Brief Fact Summary.
When D.H. Overmyer Co. (Defendant) defaulted on a note that contained a cognovit clause, Frick Co. (Plaintiff) used the clause to obtain a judgment against Defendant without notice or a hearing. Defendant moved to vacate the judgment.
Synopsis of Rule of Law.
A cognovit clause in a promissory note is not a per se violation of the Fourteenth Amendment’s Due Process Clause.
A cognovit is the ancient legal device by which the debtor consents in advance to the holder's obtaining a judgment without notice or hearing, and possibly even with the appearance, on the debtor's behalf, of an attorney designated by the holder.View Full Point of Law
Defendant entered a contract with Plaintiff for the manufacture and installation of equipment. Defendant defaulted on its payments and the two parties reached a post-contract agreement whereby Defendant made a partial payment and issued an installment note for the balance owed Plaintiff. Plaintiff completed the work and Defendant accepted it as satisfactory. Defendant again asked for relief on the balance owed to Plaintiff. Attorneys for both corporations participated in the negotiations and created a second note to replace the first. This second note included a “cognovit” clause which allowed Plaintiff to obtain a judgment without notice or hearing to Defendant should Defendant default on interest or principal payments. Defendant later claimed a breach of contract and stopped making payments on this second note. Plaintiff used the cognovit clause to obtain a judgment against Defendant without notice or a hearing. Defendant moved to vacate the judgment and the trial court denied the motion. The state appellate court affirmed and the U.S. Supreme Court granted certiorari.
Is the Fourteenth Amendment’s Due Process Clause violated per se by the inclusion of a cognovit clause in a promissory note?
(Blackmun, J.) No. A cognovit clause in a promissory note is not a per se violation of the Fourteenth Amendment’s Due Process Clause. Defendant argues that the Due Process Clause requires reasonable notice and an opportunity to be heard. In this case, however, one party to a contract has agreed, as a condition of the contract, to waive in advance the right to a hearing in an action on the note. Due process rights in a civil proceeding are subject to waiver. Even if the requirements for such a waiver were held to be as strict as in a criminal proceeding—voluntary, knowing, and intelligently made—that standard would be met here. The cognovit clause was included in a note after negotiations between two corporate parties with the advice of competent counsel. Defendant voluntarily, knowingly, and intelligently waived its rights to prejudment notice and hearing, with full awareness of the legal consequences of such a waiver. A cognovit clause is not, per se, a violation of the Fourteenth Amendment’s Due Process Clause. Whether such a clause is constitutional depends on the facts of each case. Defendant is not entirely without recourse in this matter. The judgment court may vacate the judgment if Defendant shows a valid defense, such as prior payment or mistaken identity. Affirmed.

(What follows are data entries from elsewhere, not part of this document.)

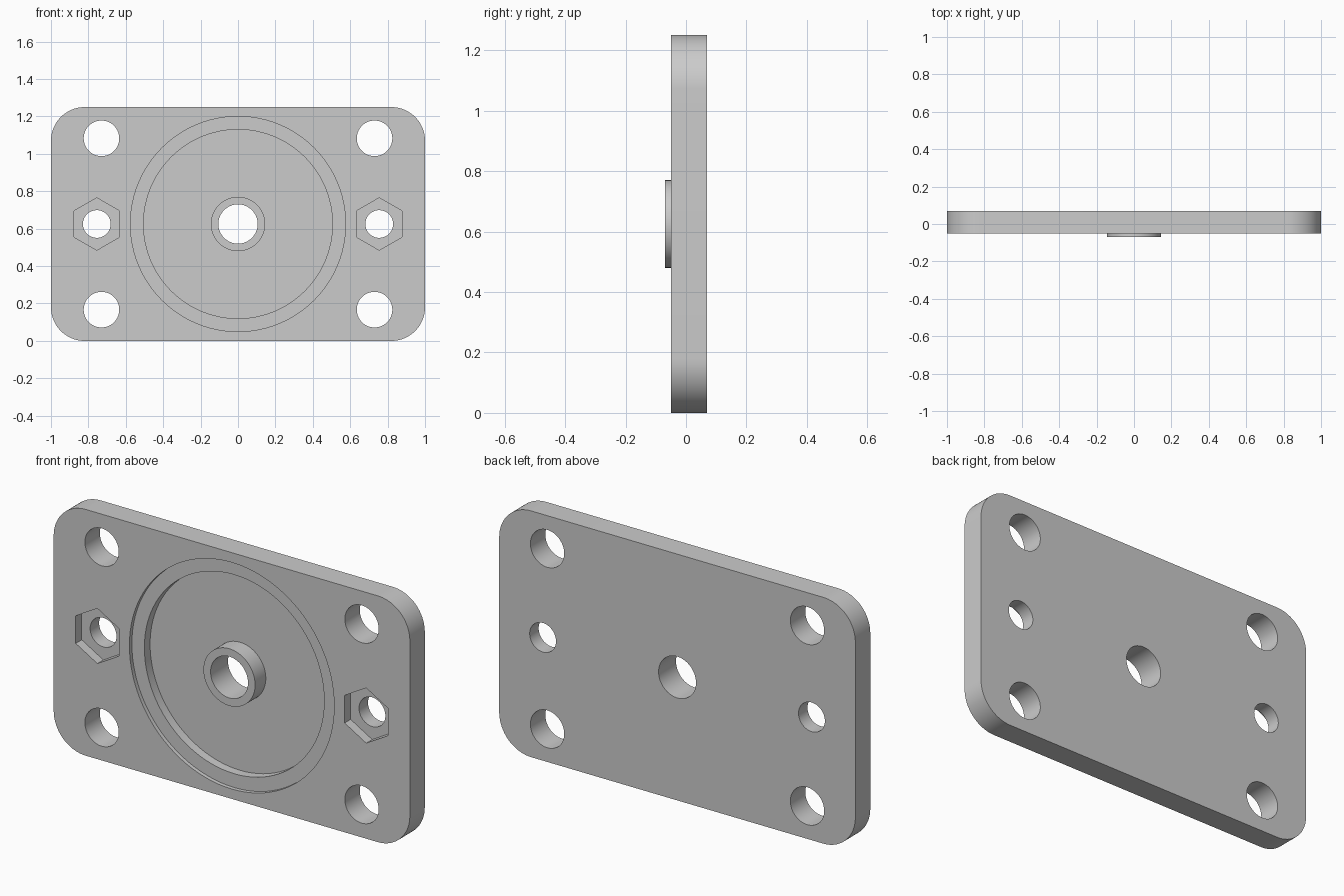
import bpy
import bmesh
from math import cos, sin, pi, radians

old = bpy.data.objects.get("Cube")
if old:
    bpy.data.objects.remove(old, do_unlink=True)

FRONT, BACK, MID = -0.05, 0.07, 0.625

grey = bpy.data.materials.new("plain grey")
grey.use_nodes = True
colour = (0.6, 0.6, 0.6, 1)
grey.diffuse_color = colour
grey.node_tree.nodes["Principled BSDF"].inputs["Base Color"].default_value = colour


def arc(x, z, r, start, end, n):
    """Points along an arc in the x-z plane, both ends included."""
    angles = [start + (end - start) * i / n for i in range(n + 1)]
    return [(x + r * cos(a), z + r * sin(a)) for a in angles]


def prism(name, outline, y0, y1):
    """Extrude an x-z outline from y0 to y1."""
    bm = bmesh.new()
    face = bm.faces.new([bm.verts.new((x, y0, z)) for x, z in outline])
    new = bmesh.ops.extrude_face_region(bm, geom=[face])["geom"]
    verts = [v for v in new if isinstance(v, bmesh.types.BMVert)]
    bmesh.ops.translate(bm, verts=verts, vec=(0, y1 - y0, 0))
    bmesh.ops.recalc_face_normals(bm, faces=bm.faces)
    mesh = bpy.data.meshes.new(name)
    bm.to_mesh(mesh)
    bm.free()
    mesh.materials.append(grey)
    obj = bpy.data.objects.new(name, mesh)
    bpy.context.collection.objects.link(obj)
    return obj


def disc(name, x, z, r, y0, y1, n=96):
    return prism(name, arc(x, z, r, 0, 2 * pi, n)[:-1], y0, y1)


def combine(target, tool, operation):
    """Apply a boolean to the target and remove the tool."""
    mod = target.modifiers.new("boolean", "BOOLEAN")
    mod.operation, mod.solver, mod.object = operation, "EXACT", tool
    bpy.context.view_layer.objects.active = target
    bpy.ops.object.modifier_apply(modifier=mod.name)
    bpy.data.objects.remove(tool, do_unlink=True)


# Plate with rounded corners
R = 0.18
outline = []
for i, (sx, sz) in enumerate([(1, 1), (-1, 1), (-1, -1), (1, -1)]):
    outline += arc(sx * (1 - R), MID + sz * (MID - R), R,
                   i * pi / 2, (i + 1) * pi / 2, 20)
plate = prism("mounting_plate", outline, FRONT, BACK)

# Stepped round recess
combine(plate, disc("step_cutter", 0, MID, 0.575, -0.2, FRONT + 0.02), "DIFFERENCE")
combine(plate, disc("recess_cutter", 0, MID, 0.505, -0.2, FRONT + 0.066), "DIFFERENCE")

# Central boss and its bore
combine(plate, disc("boss", 0, MID, 0.145, FRONT - 0.02, 0.04), "UNION")
combine(plate, disc("bore_cutter", 0, MID, 0.105, -0.2, 0.2), "DIFFERENCE")

for side in (-1, 1):
    # Hexagonal nut pocket with a through hole
    x = side * 0.755
    hexagon = arc(x, MID, 0.14, pi / 6, pi / 6 + 2 * pi, 6)[:-1]
    combine(plate, prism("nut_cutter", hexagon, -0.2, FRONT + 0.048), "DIFFERENCE")
    combine(plate, disc("bolt_cutter", x, MID, 0.074, -0.2, 0.2, 64), "DIFFERENCE")
    # Corner holes
    for level in (-1, 1):
        hole = disc("corner_cutter", side * 0.73, MID + level * 0.458, 0.095, -0.2, 0.2, 64)
        combine(plate, hole, "DIFFERENCE")

# Smooth curved walls, crisp rims
bpy.ops.object.select_all(action="DESELECT")
plate.select_set(True)
bpy.context.view_layer.objects.active = plate
bpy.ops.object.shade_smooth_by_angle(angle=radians(30))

The Supreme Court here implies that a contract clause waiving due process rights might be invalid in other circumstances, such as when the consumer contract is a contract of adhesion, where there was no consideration given for the inclusion of the clause, or where the bargaining power of the parties favored the creditor to a large degree. These cases are fact determinative.